▶ PROBLEM DESCRIPTION:
Each line of the listing where the string "turned" appears is to be identified and copied.

▶ RECORDS SUPPLIED:
*** Block opens ***

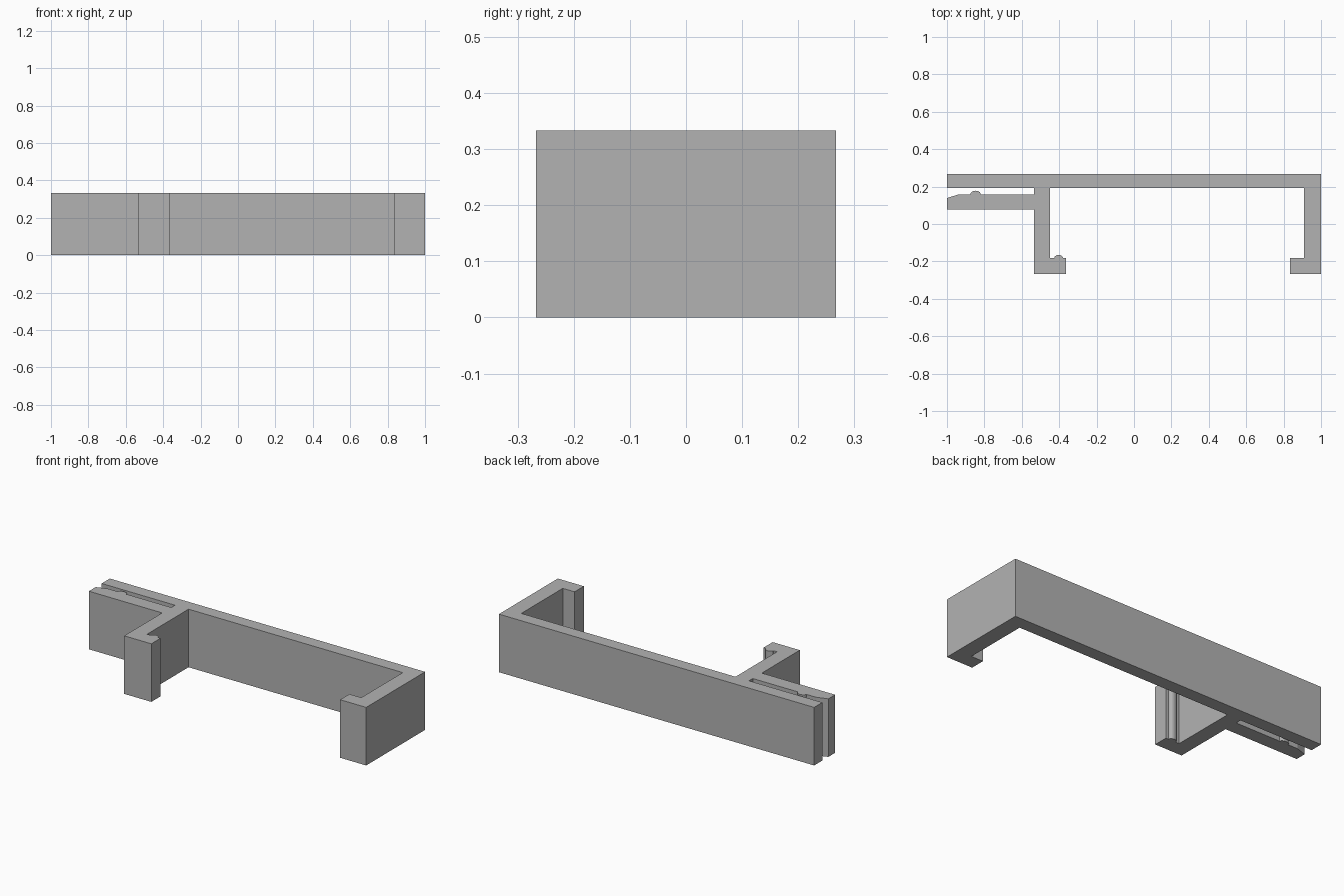
import bpy
import bmesh
from math import cos, sin, pi

cube = bpy.data.objects.get("Cube")
if cube:
    bpy.data.objects.remove(cube, do_unlink=True)

HEIGHT = 0.333

grey = bpy.data.materials.new("plain grey")
grey.use_nodes = True
colour = (0.45, 0.45, 0.45, 1)
grey.diffuse_color = colour
grey.node_tree.nodes["Principled BSDF"].inputs["Base Color"].default_value = colour


def bump(x, y, half_width, rise, direction, steps=6):
    """Small rounded ridge on a face, traced along x in the given direction."""
    return [(x - direction * half_width * cos(pi * i / steps),
             y + rise * sin(pi * i / steps)) for i in range(steps + 1)]


def extrude_profile(name, points):
    bm = bmesh.new()
    face = bm.faces.new([bm.verts.new((x, y, 0)) for x, y in points])
    result = bmesh.ops.extrude_face_region(bm, geom=[face])
    top = [v for v in result["geom"] if isinstance(v, bmesh.types.BMVert)]
    bmesh.ops.translate(bm, verts=top, vec=(0, 0, HEIGHT))
    bmesh.ops.recalc_face_normals(bm, faces=bm.faces)
    mesh = bpy.data.meshes.new(name)
    bm.to_mesh(mesh)
    bm.free()
    mesh.materials.append(grey)
    obj = bpy.data.objects.new(name, mesh)
    bpy.context.collection.objects.link(obj)
    return obj


# Back plate and left arm with its hooked foot
outline = [(-1, 0.267), (1, 0.267), (1, -0.267), (0.835, -0.267),
           (0.835, -0.183), (0.91, -0.183), (0.91, 0.193), (-0.449, 0.193)]
# Right arm, its foot and the ridge on the foot
outline += [(-0.449, -0.183)]
outline += bump(-0.403, -0.183, 0.024, 0.018, 1)
outline += [(-0.363, -0.183), (-0.363, -0.267), (-0.535, -0.267)]
# Side clip with a tapered tip and a ridge facing the back plate
outline += [(-0.535, 0.077), (-1, 0.077), (-1, 0.139), (-0.935, 0.159)]
outline += bump(-0.847, 0.159, 0.028, 0.019, 1)
outline += [(-0.535, 0.159), (-0.535, 0.193), (-1, 0.193)]

extrude_profile("clip_bracket", outline)
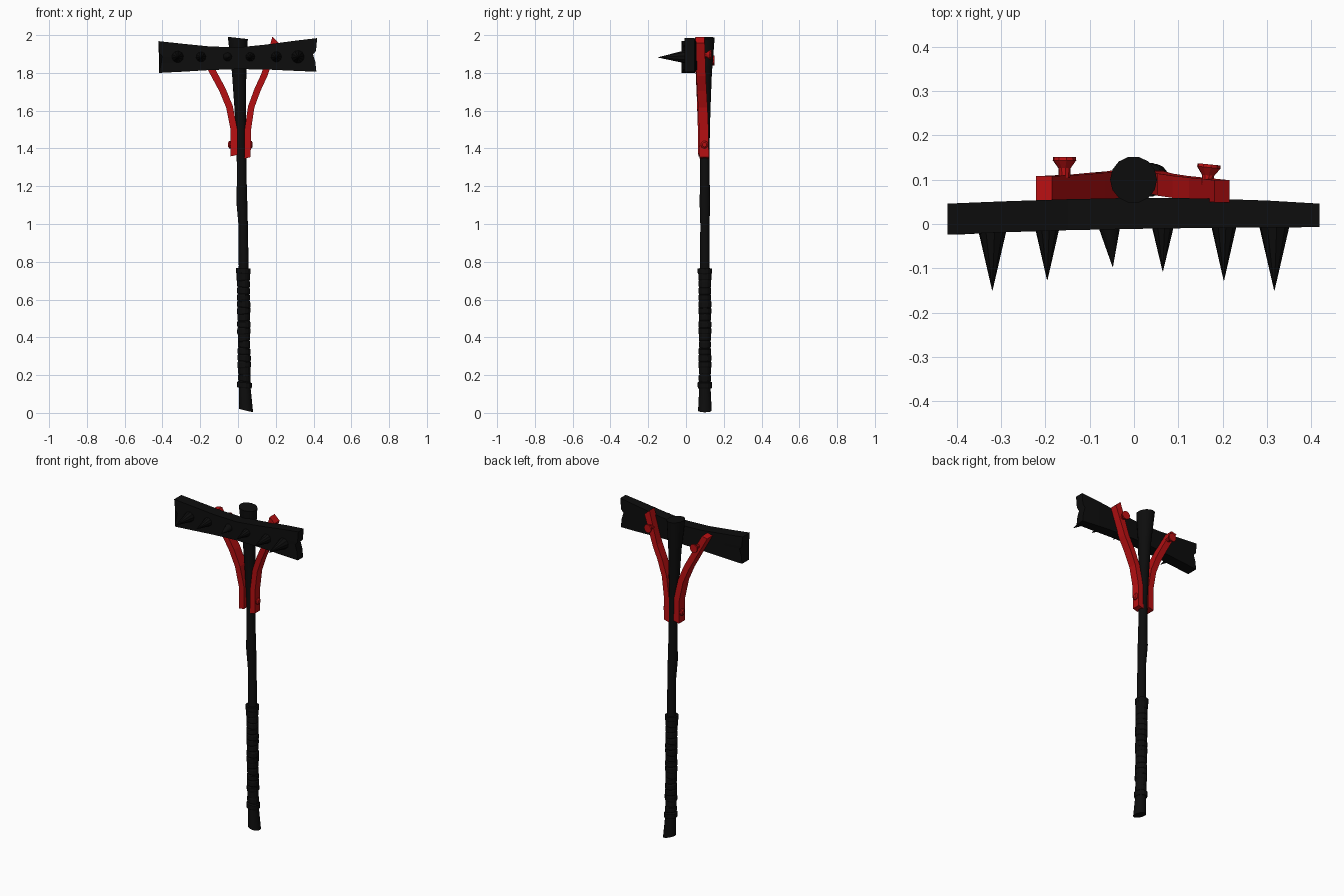
import bpy, bmesh, math, random
from mathutils import Vector

if "Cube" in bpy.data.objects:
    bpy.data.objects.remove(bpy.data.objects["Cube"])

random.seed(4)
SHAFT_Y = 0.10


def material(name, rgb):
    m = bpy.data.materials.new(name)
    m.diffuse_color = (*rgb, 1)
    m.use_nodes = True
    m.node_tree.nodes["Principled BSDF"].inputs["Base Color"].default_value = m.diffuse_color
    return m


BLACK = material("black", (0.004, 0.004, 0.004))
RED = material("red", (0.48, 0.005, 0.006))


def loft(name, rings, mat, smooth=False):
    """Skin a list of equal-length point rings and cap both ends."""
    bm = bmesh.new()
    vr = [[bm.verts.new(p) for p in r] for r in rings]
    n = len(vr[0])
    for a, b in zip(vr, vr[1:]):
        for i in range(n):
            j = (i + 1) % n
            bm.faces.new((a[i], a[j], b[j], b[i]))
    bm.faces.new(vr[0][::-1])
    bm.faces.new(vr[-1])
    bmesh.ops.recalc_face_normals(bm, faces=bm.faces)
    me = bpy.data.meshes.new(name)
    bm.to_mesh(me)
    bm.free()
    me.materials.append(mat)
    ob = bpy.data.objects.new(name, me)
    bpy.context.collection.objects.link(ob)
    if smooth:
        bpy.ops.object.select_all(action='DESELECT')
        ob.select_set(True)
        bpy.context.view_layer.objects.active = ob
        bpy.ops.object.shade_smooth_by_angle(angle=math.radians(35))
    return ob


def circle(cx, cz, r, n=14, tilt=0.0):
    """Horizontal ring round the shaft, tilted along x."""
    return [(cx + r * math.cos(t), SHAFT_Y + r * math.sin(t), cz + tilt * math.cos(t))
            for t in (2 * math.pi * i / n for i in range(n))]


def turned(name, start, axis, profile, mat, n=10, smooth=False):
    """Round part along an axis; profile is (distance, radius)."""
    start, axis = Vector(start), Vector(axis).normalized()
    u = axis.orthogonal().normalized()
    v = axis.cross(u)
    rings = []
    for d, r in profile:
        c = start + axis * d
        rings.append([c + (u * math.cos(t) + v * math.sin(t)) * r
                      for t in (2 * math.pi * i / n for i in range(n))])
    return loft(name, rings, mat, smooth)


# Shaft: slightly crooked pole, flared at both ends, with a slanted foot
shaft = [(0.043, 0.012, 0.037, -0.009), (0.036, 0.13, 0.031, 0), (0.03, 0.45, 0.029, 0),
         (0.03, 0.78, 0.026, 0), (0.027, 1.0, 0.025, 0), (0.02, 1.12, 0.029, 0),
         (0.02, 1.22, 0.026, 0), (0.018, 1.4, 0.025, 0), (0.012, 1.6, 0.03, 0),
         (0.006, 1.8, 0.038, 0), (-0.001, 1.985, 0.053, -0.006)]
loft("shaft", [circle(x, z, r, 14, t) for x, z, r, t in shaft], BLACK, True)

# Grip wrap: stacked uneven bands
grip, turns = [], 18
for i in range(turns):
    z0 = 0.13 + 0.64 * i / turns
    h = 0.64 / turns
    cx = 0.034 - 0.006 * i / turns
    r = 0.034 + random.uniform(-0.002, 0.002)
    if i in (0, turns - 1):
        r = 0.039
    tilt = random.uniform(-0.004, 0.004)
    grip += [circle(cx, z0 + 0.001, r - 0.003, 14, tilt), circle(cx, z0 + h * 0.2, r, 14, tilt),
             circle(cx, z0 + h * 0.85, r, 14, tilt)]
loft("grip_wrap", grip, BLACK)

# Head board: bowed plank, wider at the ends, with split ends
board = []
for x, zb, zt, yf, yb in [(-0.415, 1.80, 1.968, -0.024, 0.046), (-0.3, 1.806, 1.955, -0.019, 0.051),
                          (-0.15, 1.815, 1.94, -0.014, 0.056), (0, 1.82, 1.935, -0.011, 0.059),
                          (0.15, 1.818, 1.95, -0.009, 0.058), (0.3, 1.811, 1.97, -0.008, 0.053),
                          (0.413, 1.806, 1.984, -0.007, 0.046)]:
    rows = [0, 0.3, 0.52, 0.62, 1]
    end = abs(x) > 0.4
    shift = [0.002, -0.004, -0.016, 0.0, 0.006] if end else [0] * 5
    sgn = 1 if x > 0 else -1
    front = [(x + sgn * s, yf, zb + (zt - zb) * k) for k, s in zip(rows, shift)]
    back = [(x + sgn * s, yb, zb + (zt - zb) * k) for k, s in zip(rows, shift)]
    board.append(front + back[::-1])
loft("head_board", board, BLACK)

# Spikes: cones along the front of the board
for i, (x, tip) in enumerate([(-0.32, -0.15), (-0.196, -0.127), (-0.056, -0.097),
                              (0.065, -0.107), (0.203, -0.128), (0.317, -0.15)]):
    r = 0.031 if i in (0, 5) else 0.026 if i in (1, 4) else 0.023
    start = Vector((x, 0.0, 1.885))
    lean = 0.008 if i == 2 else 0
    d = Vector((x + lean, tip, 1.882)) - start
    turned(f"spike_{i + 1}", start, d, [(0, r * 1.15), (d.length, 0.0005)], BLACK, 10, True)


# Braces: bent square bars from the shaft to the back of the board
def brace(name, path, w, d):
    rings = []
    for i, (x, y, z, cut) in enumerate(path):
        a, b = path[max(i - 1, 0)], path[min(i + 1, len(path) - 1)]
        t = Vector((b[0] - a[0], 0, b[2] - a[2])).normalized()
        nx, nz = t.z * w / 2, -t.x * w / 2
        if cut:
            nx, nz = w / 2, cut
        rings.append([(x - nx, y - d / 2, z - nz), (x + nx, y - d / 2, z + nz),
                      (x + nx, y + d / 2, z + nz), (x - nx, y + d / 2, z - nz)])
    return loft(name, rings, RED)


brace("left_brace", [(-0.021, 0.095, 1.362, 0.004), (-0.021, 0.093, 1.5, 0), (-0.045, 0.089, 1.62, 0),
                     (-0.082, 0.086, 1.71, 0), (-0.125, 0.082, 1.79, 0), (-0.203, 0.078, 1.93, 0.004)],
      0.036, 0.06)
brace("right_brace", [(0.05, 0.096, 1.35, 0.004), (0.052, 0.094, 1.5, 0), (0.07, 0.089, 1.62, 0),
                      (0.103, 0.084, 1.71, 0), (0.14, 0.08, 1.79, 0), (0.199, 0.074, 1.975, -0.016)],
      0.034, 0.05)

# Bolts: flared heads at the back, small round heads at the sides
flare = [(0, 0.013), (0.022, 0.014), (0.04, 0.027), (0.047, 0.026)]
turned("left_back_bolt", (-0.157, 0.104, 1.865), (0, 1, 0), flare, RED)
turned("right_back_bolt", (0.165, 0.088, 1.895), (0.1, 1, 0), flare, RED)
dome = [(0, 0.021), (0.012, 0.02), (0.018, 0.012)]
turned("left_side_bolt", (-0.034, 0.098, 1.42), (-1, 0, 0), dome, RED)
turned("right_side_bolt", (0.06, 0.098, 1.42), (1, 0, 0), dome, RED)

*** Block closes ***

▶ ANSWER AREA:
def turned(name, start, axis, profile, mat, n=10, smooth=False):
    turned(f"spike_{i + 1}", start, d, [(0, r * 1.15), (d.length, 0.0005)], BLACK, 10, True)
turned("left_back_bolt", (-0.157, 0.104, 1.865), (0, 1, 0), flare, RED)
turned("right_back_bolt", (0.165, 0.088, 1.895), (0.1, 1, 0), flare, RED)
turned("left_side_bolt", (-0.034, 0.098, 1.42), (-1, 0, 0), dome, RED)
turned("right_side_bolt", (0.06, 0.098, 1.42), (1, 0, 0), dome, RED)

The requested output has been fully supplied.